Talking to your children about your diagnosis can be difficult, but it is important to keep communication channels open. Our Family Guidebooks are here to help get the conversation started. Filled with self-care and coping information, plus tips for talking to children of all ages, our guidebooks will help you and your family manage the cancer diagnosis at home.  Click the links below to download an age-specific guidebook. Contact us or call Emily Kruger at (612) 627-9000 ext. 507 if you would like a copy mailed to you.

Parent Guidebook
Teen Guidebook
Pre-Teen Guidebook
Children’s Guidebook

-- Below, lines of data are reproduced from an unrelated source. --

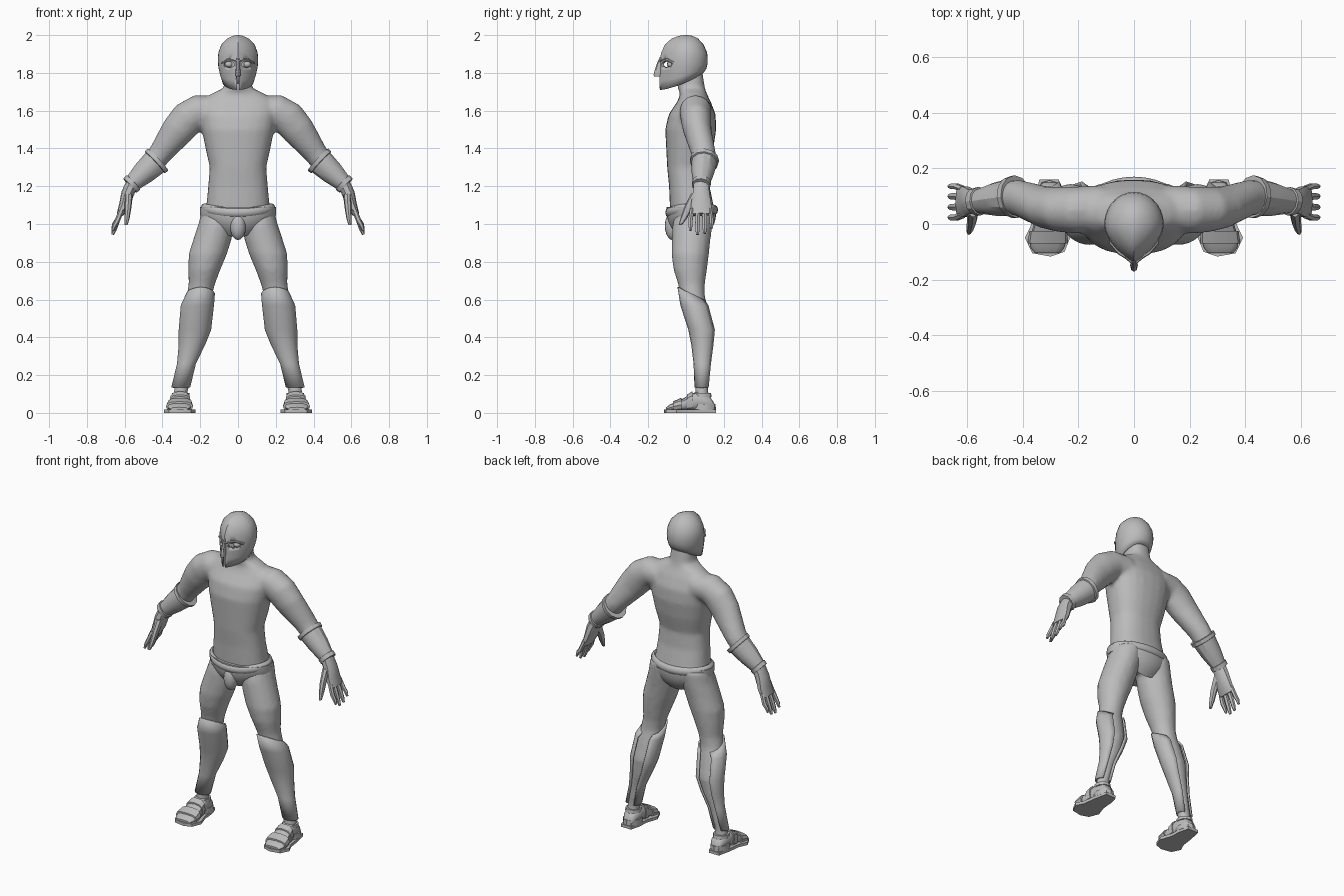
import bpy, bmesh, math
from mathutils import Vector as V, Matrix

if "Cube" in bpy.data.objects:
    bpy.data.objects.remove(bpy.data.objects["Cube"])

grey = bpy.data.materials.new("plain grey")
grey.diffuse_color = (0.5, 0.5, 0.5, 1)
grey.use_nodes = True
grey.node_tree.nodes["Principled BSDF"].inputs["Base Color"].default_value = grey.diffuse_color


def loft(bm, rings, n=12, caps=(True, True), e=1.0, gap=0.0, loop=False):
    """Skin rings of (centre, u, v); gap leaves an opening around +v."""
    rows = []
    for c, u, v in rings:
        row = []
        for i in range(n):
            a = 2 * math.pi * i / n
            if gap:
                a = math.pi / 2 + gap + (2 * math.pi - 2 * gap) * i / (n - 1)
            ca, sa = math.cos(a), math.sin(a)
            ca, sa = math.copysign(abs(ca) ** e, ca), math.copysign(abs(sa) ** e, sa)
            row.append(bm.verts.new(V(c) + V(u) * ca + V(v) * sa))
        rows.append(row)
    skin(bm, rows, caps, not gap, loop)


def skin(bm, rows, caps=(True, True), wrap=True, loop=False):
    n = len(rows[0])
    pairs = list(zip(rows, rows[1:])) + ([(rows[-1], rows[0])] if loop else [])
    for r, s in pairs:
        for i in range(n if wrap else n - 1):
            j = (i + 1) % n
            bm.faces.new((r[i], r[j], s[j], s[i]))
    if wrap and not loop:
        if caps[0]:
            bm.faces.new(rows[0])
        if caps[1]:
            bm.faces.new(rows[-1])


def along(pts, s=1):
    """Rings following a path of (x, y, z, half width, half depth)."""
    P = [V((s * p[0], p[1], p[2])) for p in pts]
    out = []
    for i, p in enumerate(pts):
        t = P[min(i + 1, len(P) - 1)] - P[max(i - 1, 0)]
        u = t.cross(V((0, 1, 0))).normalized()
        out.append((P[i], u * p[3], V((0, p[4], 0))))
    return out


def level(rows, s=1, tilt=0):
    """Horizontal rings of (z, x, half width, y front, y back)."""
    return [((s * x, (a + b) / 2, z), (hx, 0, 0), (0, (b - a) / 2, tilt if i == 0 else 0))
            for i, (z, x, hx, a, b) in enumerate(rows)]


def ball(bm, c, r, seg=16):
    m = Matrix.Translation(c) @ Matrix.Diagonal((*r, 1))
    bmesh.ops.create_uvsphere(bm, u_segments=seg, v_segments=seg // 2 + 2, radius=1, matrix=m)


def finish(name, bm, mirror=False, angle=40):
    bmesh.ops.recalc_face_normals(bm, faces=bm.faces)
    me = bpy.data.meshes.new(name)
    bm.to_mesh(me)
    bm.free()
    me.materials.append(grey)
    me.polygons.foreach_set("use_smooth", [True] * len(me.polygons))
    me.set_sharp_from_angle(angle=math.radians(angle))
    ob = bpy.data.objects.new(name, me)
    bpy.context.collection.objects.link(ob)
    if mirror:
        ob.modifiers.new("mirror", "MIRROR")
    return ob


# Body: torso, arms and legs fused into one skin
bm = bmesh.new()
loft(bm, level([(.98, 0, .13, -.06, .13), (1.08, 0, .17, -.085, .15), (1.2, 0, .158, -.09, .125),
                (1.3, 0, .15, -.10, .12), (1.4, 0, .172, -.105, .145), (1.5, 0, .192, -.11, .16),
                (1.58, 0, .205, -.092, .157), (1.65, 0, .2, -.045, .13), (1.69, 0, .14, -.03, .11),
                (1.72, 0, .075, -.045, .1), (1.82, 0, .065, -.05, .085)]), 24, e=.85)
for s in (1, -1):
    loft(bm, along([(.12, .055, 1.6, .08, .085), (.21, .05, 1.597, .088, .085), (.265, .052, 1.56, .094, .082),
                    (.32, .06, 1.495, .088, .076), (.41, .092, 1.375, .064, .066),
                    (.46, .097, 1.31, .058, .058), (.57, .08, 1.205, .035, .04)], s), 16)
    loft(bm, level([(1.08, .10, .09, -.05, .15), (1.0, .114, .096, -.072, .142), (.92, .135, .102, -.075, .13),
                    (.84, .16, .102, -.077, .122), (.76, .178, .086, -.067, .112), (.68, .192, .07, -.042, .1),
                    (.62, .205, .068, -.03, .1), (.55, .215, .074, -.01, .118), (.44, .227, .072, .025, .145),
                    (.34, .245, .058, .04, .138), (.24, .275, .042, .05, .125),
                    (.12, .302, .038, .048, .118), (.05, .305, .04, .045, .13)], s), 16)
body = finish("body", bm)
rm = body.modifiers.new("fuse", "REMESH")
rm.mode, rm.voxel_size, rm.use_smooth_shade = "VOXEL", .012, True
sm = body.modifiers.new("soften", "SMOOTH")
sm.factor, sm.iterations = .5, 6

# Hands: palm, four fingers and thumb
bm = bmesh.new()
loft(bm, along([(.558, .08, 1.22, .033, .04), (.585, .08, 1.16, .034, .046), (.603, .08, 1.1, .027, .056),
                (.625, .08, 1.05, .018, .057)]), 10, e=.8)
for y, tip, r in ((.126, .975, .012), (.096, .95, .014), (.064, .944, .014), (.033, .965, .013)):
    yt = y + (y - .08) * .2
    loft(bm, along([(.615, y, 1.08, .014, r), (.638, yt, 1.02, .014, r),
                    (.655, yt, tip + .025, .012, r * .9), (.664, yt, tip, .007, r * .55)]), 6)
loft(bm, along([(.578, .055, 1.16, .022, .03), (.582, .015, 1.09, .018, .024),
                (.588, -.012, 1.03, .014, .017), (.593, -.03, .995, .008, .009)]), 8)
finish("hands", bm, True)

# Bracers with a raised lip at each end
bm = bmesh.new()
A, B = V((.424, .098, 1.341)), V((.572, .08, 1.203))
prof = [(0, .07), (0, .08), (.11, .078), (.12, .07), (.5, .062), (.87, .047), (.88, .053), (1, .051), (1, .042)]
d = (B - A).normalized()
u = d.cross(V((0, 1, 0))).normalized()
v = u.cross(d).normalized()
loft(bm, [(A.lerp(B, t), u * r, v * r * .97) for t, r in prof], 12)
finish("bracers", bm, True, 30)

# Greaves: shin shells open down the back of the calf
bm = bmesh.new()
loft(bm, level([(.63, .198, .076, -.045, .108), (.57, .215, .088, -.03, .128), (.44, .228, .086, .012, .162),
                (.36, .244, .07, .028, .153), (.26, .273, .05, .04, .138), (.135, .303, .05, .045, .125)],
               tilt=-.035), 15, gap=.5)
g = finish("greaves", bm, True)
so = g.modifiers.new("thickness", "SOLIDIFY")
so.thickness, so.offset = .01, -1

# Feet
bm = bmesh.new()
foot = [(.15, .303, .028, .05), (.125, .303, .042, .09), (.06, .304, .046, .115), (0, .306, .054, .085),
        (-.055, .309, .066, .056), (-.085, .311, .06, .045), (-.105, .311, .045, .03)]
loft(bm, [((x, y, (h + .012) / 2), (w, 0, 0), (0, 0, (h - .012) / 2)) for y, x, w, h in foot], 12, e=.75)
finish("feet", bm, True)

# Sandal soles
bm = bmesh.new()
outline = [(.27, .16), (.34, .16), (.358, .08), (.368, 0), (.392, -.05), (.365, -.105), (.3, -.117),
           (.25, -.1), (.226, -.04), (.25, .03), (.255, .1)]
skin(bm, [[bm.verts.new((x, y, z)) for x, y in outline] for z in (0, .018)])
finish("sandal_soles", bm, True, 30)

# Sandal straps: toe band, instep band, heel band
bm = bmesh.new()
for rows in ([(-.07, .31, .072, .06), (-.025, .308, .068, .08)],
             [(.005, .307, .059, .096), (.035, .306, .055, .115)]):
    loft(bm, [((x, y, h / 2 + .003), (w, 0, 0), (0, 0, h / 2 - .003)) for y, x, w, h in rows], 12, e=.75)
loft(bm, level([(.015, .304, .052, .03, .158), (.048, .304, .051, .03, .157)]), 12)
loft(bm, level([(.085, .304, .047, .035, .136), (.105, .304, .046, .037, .132)]), 12)
finish("sandal_straps", bm, True, 30)

# Briefs: high-cut sides falling to the crotch
bm = bmesh.new()
rows = []
for k in range(8):
    t, row = k / 7, []
    for i in range(32):
        a = 2 * math.pi * i / 32
        c, s = math.cos(a), math.sin(a)
        zb = 1.045 - .115 * abs(s) ** 2.5
        f = 1 - .5 * t ** 3 * abs(s)
        row.append(bm.verts.new((.2 * c, .032 + (.128 if s > 0 else .134) * s * f, 1.09 + (zb - 1.09) * t)))
    rows.append(row)
skin(bm, rows)
ball(bm, (0, -.07, .99), (.042, .042, .075))
finish("briefs", bm)

# Belt: rolled waistband dipping at the front
bm = bmesh.new()
rings = []
for i in range(32):
    a = 2 * math.pi * i / 32
    c, s = math.cos(a), math.sin(a)
    z = 1.083 - (.022 if s < 0 else .008) * s * s
    rings.append(((.18 * c, .03 + .122 * s, z), (.018 * c, .018 * s, 0), (0, 0, .026)))
loft(bm, rings, 8, loop=True)
finish("belt", bm, angle=60)

# Helmet: wedge-fronted shell with eye holes and a mouth slit
bm = bmesh.new()
rows = []
for zf, zb, hx, yf, yb in ((1.71, 1.79, .082, -.144, .085), (1.76, 1.82, .095, -.144, .107),
                           (1.81, 1.85, .104, -.143, .115), (1.86, 1.88, .107, -.14, .115),
                           (1.905, 1.91, .104, -.132, .111), (1.95, 1.95, .088, -.112, .093),
                           (1.982, 1.982, .056, -.075, .064), (1.996, 1.996, .026, -.036, .034),
                           (2, 2, .008, -.01, .012)):
    row = []
    for i in range(28):
        a = 2 * math.pi * i / 28
        c, s = math.cos(a), math.sin(a)
        y = yf * (.6 * c + .4 * (1 - abs(s))) if c > 0 else -yb * c
        row.append(bm.verts.new((hx * s, y, zb + (zf - zb) * (1 + c) / 2)))
    rows.append(row)
skin(bm, rows, (False, True))
helmet = finish("helmet", bm)
so = helmet.modifiers.new("thickness", "SOLIDIFY")
so.thickness, so.offset = .012, -1
bm = bmesh.new()
for s in (1, -1):
    ball(bm, (s * .05, -.11, 1.845), (.034, .05, .017))
bmesh.ops.create_cube(bm, size=1, matrix=Matrix.Translation((0, -.14, 1.73)) @ Matrix.Diagonal((.013, .08, .1, 1)))
cutter = finish("face_opening_cutter", bm)
cutter.hide_render = True
cutter.hide_set(True)
bo = helmet.modifiers.new("openings", "BOOLEAN")
bo.operation, bo.object, bo.solver = "DIFFERENCE", cutter, "EXACT"

# Face and eyes behind the helmet
bm = bmesh.new()
ball(bm, (0, -.012, 1.845), (.082, .088, .11), 20)
for s in (1, -1):
    ball(bm, (s * .048, -.078, 1.845), (.022, .022, .018), 12)
finish("face_and_eyes", bm)

# Nose guard and brow ridges
bm = bmesh.new()
loft(bm, level([(1.885, 0, .006, -.138, -.12), (1.86, 0, .01, -.15, -.12), (1.82, 0, .012, -.164, -.12),
                (1.79, 0, .014, -.172, -.125), (1.78, 0, .011, -.168, -.125)]), 8)
for s in (1, -1):
    path = [(.006, -.138, 1.862), (.03, -.118, 1.872), (.058, -.1, 1.871), (.088, -.064, 1.852)]
    loft(bm, [((s * x, y, z), (0, .008, 0), (0, 0, .006)) for x, y, z in path], 6)
finish("nose_guard_and_brows", bm)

Sometimes questions will come up for which you don’t have an answer. That is okay, we are here to help! The resource links below will help with specific questions, or you can contact our office for one-on-one support. Contact us or call Emily Kruger at (612) 627-9000 ext. 507 to discuss your family’s needs.

How to tell your child you have cancer
Age-appropriate tips and tools
Basic definitions of cancer and its treatment
Prepare your child for upcoming surgery


AngelPacks are given to children, pre-teens and teens who have a parent or grandparent with cancer. Free backpacks contain a guidebook and items that provide comfort, reduce stress and promote healthy conversation. Currently, AngelPacks are available at more than 50 clinics and hospitals in the Twin Cities metro area. If you’d like to receive AngelPacks for your children, please ask your healthcare team or call Emily at (612) 627-9000 ext. 507.

After talking with your child about a cancer diagnosis, books are a helpful way to follow up that discussion. Books can help answer questions, let the reader explore feelings, and clear up any possible misconceptions.




  • Butterfly Kisses and Wishes on Wings, by Ellen McVicker
  • Still Me, by Rebecca DuBois
  • When Someone You Love Has Cancer: A Guide to Helping Kids Cope, by Alaric Lewis

Separation anxiety:

  • I’m Here, by Peter H. Reynolds
  • The Invisible String, by Patrice Karst



  • Love Sick: Teens Reflect on Growing Up with a Parent Who Has Cancer, by Lynnette Wilhard
  • My Parent has Cancer and it Really Sucks, by Maya Silver and Marc Silver
  • Reflections – Teen Thoughts on Having a Parent With Cancer, by Katie Jecha



Parenting through a diagnosis:

  • Can I Still Kiss You? Answering Your Children’s Questions About Cancer, by Neil Russell
  • Camp Chemo: Postcards home from metastatic breast cancer, by Camille Scheel
  • How to Help Children through a Parent’s Serious Illness, by Kathleen McCue
  • When a Parent has Cancer: A Guide to Caring for Your Children, by Wendy Harpham


Download this list